Let’s start by breaking it down. The GDPR stands for the General Data Protection Regulation, and is a European regulation set by the European Parliament, the Council of the European Union and the European Commission. Its purpose is to improve data protection for people within the European Union, through strengthening the measures that are in place.
Despite what you may be thinking, Brexit will not affect the UK's adoption of the upcoming General Data Protection Regulation (GDPR). The UK government has announced the Data Protection Bill (DPB), updating the current data protection laws in the country, which is designed to align with the GDPR. This comes into force in May 2018, when the UK will still officially be within the EU. The key thing for businesses to remember is that non compliance is not an option.
The DBP is designed to emulate the GDPR, ensuring UK companies operating within the EU will be able to exchange and handle data across EU borders. This is also beneficial once the UK leaves the EU.
Companies that don't comply risk fines of up to £17m, or 4% of global turnover. Though the ICO has the power to impose said fines, the UK Information Commissioner, Elizabeth Dunham, has stated that this has, unfortunately, been used as scaremongering by many people.

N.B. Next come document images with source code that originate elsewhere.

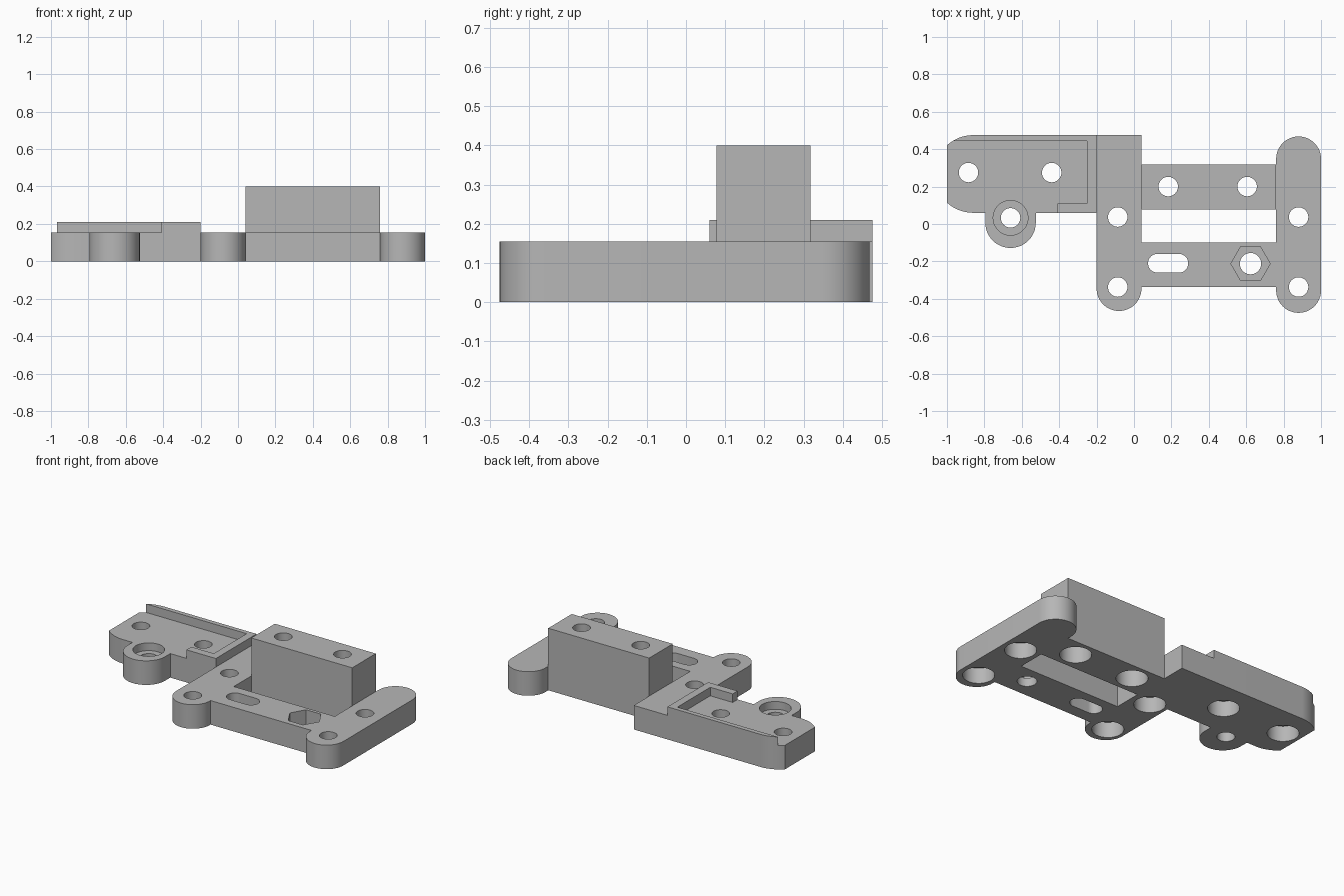
import bpy, bmesh
from math import cos, sin, radians, acos, degrees

cube = bpy.data.objects.get("Cube")
if cube:
    bpy.data.objects.remove(cube, do_unlink=True)

grey = bpy.data.materials.new("plain grey")
grey.use_nodes = True
grey.diffuse_color = (0.47, 0.47, 0.47, 1)
grey.node_tree.nodes["Principled BSDF"].inputs["Base Color"].default_value = grey.diffuse_color


def arc(x, y, r, a0, a1, n=24):
    """Points on an arc, angles in degrees."""
    return [(x + r * cos(radians(a0 + (a1 - a0) * i / n)),
             y + r * sin(radians(a0 + (a1 - a0) * i / n))) for i in range(n + 1)]


def circle(x, y, r, n=48):
    return arc(x, y, r, 0, 360, n)[:-1]


def rect(x0, y0, x1, y1):
    return [(x0, y0), (x1, y0), (x1, y1), (x0, y1)]


def prism(name, pts, z0, z1):
    """Extrude a counter-clockwise outline from z0 up to z1."""
    bm = bmesh.new()
    base = bm.faces.new([bm.verts.new((x, y, z0)) for x, y in pts])
    top = bmesh.ops.extrude_face_region(bm, geom=[base], use_keep_orig=True)["geom"]
    bmesh.ops.translate(bm, vec=(0, 0, z1 - z0),
                        verts=[v for v in top if isinstance(v, bmesh.types.BMVert)])
    bmesh.ops.recalc_face_normals(bm, faces=bm.faces)
    mesh = bpy.data.meshes.new(name)
    bm.to_mesh(mesh)
    bm.free()
    mesh.materials.append(grey)
    ob = bpy.data.objects.new(name, mesh)
    bpy.context.collection.objects.link(ob)
    return ob


def combine(body, other, operation):
    """Apply a boolean to the body and remove the other object."""
    mod = body.modifiers.new(operation, "BOOLEAN")
    mod.operation, mod.solver, mod.object = operation, "EXACT", other
    bpy.context.view_layer.objects.active = body
    bpy.ops.object.modifier_apply(modifier=mod.name)
    bpy.data.objects.remove(other, do_unlink=True)


T = 0.155        # plate thickness
LIP = 0.21       # top of the side arm rim
BLOCK = 0.40     # top of the tall block
L0, L1, R0, R1 = -0.20, 0.04, 0.76, 1.0   # column edges
HALF = 0.12
OVER = 0.03      # hidden overlap between parts

# Side arm with a clipped round end, and its raised rim
end = degrees(acos(0.14 / 0.2075))
arm_outline = [(L0, 0.06), (L0, 0.475)]
arm_outline += arc(-0.86, 0.2675, 0.2075, 90, 180 - end, 12)
arm_outline += arc(-0.86, 0.2675, 0.2075, 180 + end, 270, 12)
bracket = prism("mounting_bracket", arm_outline, 0, LIP)
pocket = [(-1.1, 0), (-0.41, 0), (-0.41, 0.11), (-0.25, 0.11), (-0.25, 0.445), (-1.1, 0.445)]
combine(bracket, prism("rim_pocket", pocket, T, 0.5), "DIFFERENCE")

# Screw boss, columns, front rail and tall block
boss = arc(-0.66, 0.007, 0.135, 180, 360) + [(-0.525, 0.15), (-0.795, 0.15)]
left = arc(-0.08, -0.345, HALF, 180, 360) + [(L1, 0.475), (L0, 0.475)]
right = arc(0.88, -0.355, HALF, 180, 360) + arc(0.88, 0.348, HALF, 0, 180)
parts = [
    ("screw_boss", boss, T),
    ("left_column", left, T),
    ("right_column", right, T),
    ("front_rail", rect(L1 - OVER, -0.337, R0 + OVER, -0.10), T),
    ("tall_block", rect(L1, 0.078, R0, 0.318), BLOCK),
]
for name, outline, height in parts:
    combine(bracket, prism(name, outline, 0, height), "UNION")

# Through holes, each counterbored from below
holes = [(x, y, 0.10) for x in (-0.087, 0.88) for y in (0.037, -0.337)]
holes += [(x, 0.275, 0.10) for x in (-0.885, -0.44)]
holes += [(x, 0.20, 0.33) for x in (0.183, 0.605)]
for x, y, depth in holes:
    combine(bracket, prism("hole", circle(x, y, 0.052), -0.1, 0.5), "DIFFERENCE")
    combine(bracket, prism("counterbore", circle(x, y, 0.092), -0.1, depth), "DIFFERENCE")

# Boss hole with its recess, nut pocket and adjusting slot
slot = arc(0.24, -0.21, 0.05, -90, 90) + arc(0.125, -0.21, 0.05, 90, 270)
cuts = [
    (circle(-0.66, 0.033, 0.052), -0.1),
    (circle(-0.66, 0.033, 0.093), T - 0.05),
    (circle(0.623, -0.212, 0.057), -0.1),
    (circle(0.623, -0.212, 0.105, 6), T - 0.10),
    (slot, -0.1),
]
for outline, z in cuts:
    combine(bracket, prism("cut", outline, z, 0.5), "DIFFERENCE")

# Smooth the round walls, keep the edges crisp
bpy.ops.object.select_all(action="DESELECT")
bracket.select_set(True)
bpy.context.view_layer.objects.active = bracket
bpy.ops.object.shade_smooth_by_angle(angle=radians(25))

A customer’s right to privacy must be front and centre for all businesses, and new legislation will set out how marketers should collect and govern data in today’s data-driven, digital world.
Businesses should take a fresh approach to customer consent management, using this as an opportunity to better inform and educate consumers about how and why they are using their data. Consumers need to feel emboldened, not anxious. If brands want to prevent consumers from blocking their ads, then they need to do a better job of explaining that the exchange of anonymous data funds the content that customers read and consume. This will position a company as responsible and trustworthy, rebuilding the value exchange.
Evidently, the legislation will accomplish two objectives:
1) to give UK residents more control over their personal data; and
2) to align the UK’s data protection regime with the GDPR
This legislation removes Brexit-related fears that data will ultimately be "turned off", because the UK's data protection law doesn't offer the same level of cover as the GDPR. Once the bill becomes law, UK residents will have new rights, such as the right to access and correct data, and the right to delete it.
Likewise, UK organisations will be obligated to create new processes to honour those new rights, and be expected to have a comprehensive understanding and control over all of their data practices. They will also need to communicate their data policy clearly and simply to consumers, and provide the ability to control their personal data.
What does this mean for my business?
Compliance does not mean a complete technology overhaul. Any business that processes data for a client may be required to demonstrate that they have appropriate data-processing controls in place, and that these processes comply with the GDPR. This doesn’t just apply for small businesses, but it is advisable to think long and hard before handing over any customer data.
Ultimately, businesses need to start making preparations for the introduction of the GDPR – and soon. Some changes will be speedy and procedural, but others may require alterations to infrastructure, which can be both timely and costly.
Rather than ignoring the new legislation, the first step is to conduct a data flow audit, assessing what data you currently have and where it can be found. You should also conduct a gap analysis, to assess any privacy risks associated with your business processes and activities. Only from a place of self-awareness can businesses review processes and practices for seeking, obtaining and maintaining consent. We can also assist you in this step of the process, should you need any advice or consultation.
It is also advisable to involve your marketing and IT teams early, as compliance may simply mean tweaking consent forms or updating databases; for other factors, the shift could be more significant, and therefore more lengthy.
Finally, do not panic - but do act. After all, there is now less than 9 months left until the effects hit, and you want to be ahead of the curve.
If you still feel unsure about GDPR and what it means for you and your business, there are plenty of sites that you can visit for more information. A good place to start is the Information Commissioner’s Office website, which has a useful 12-point guide.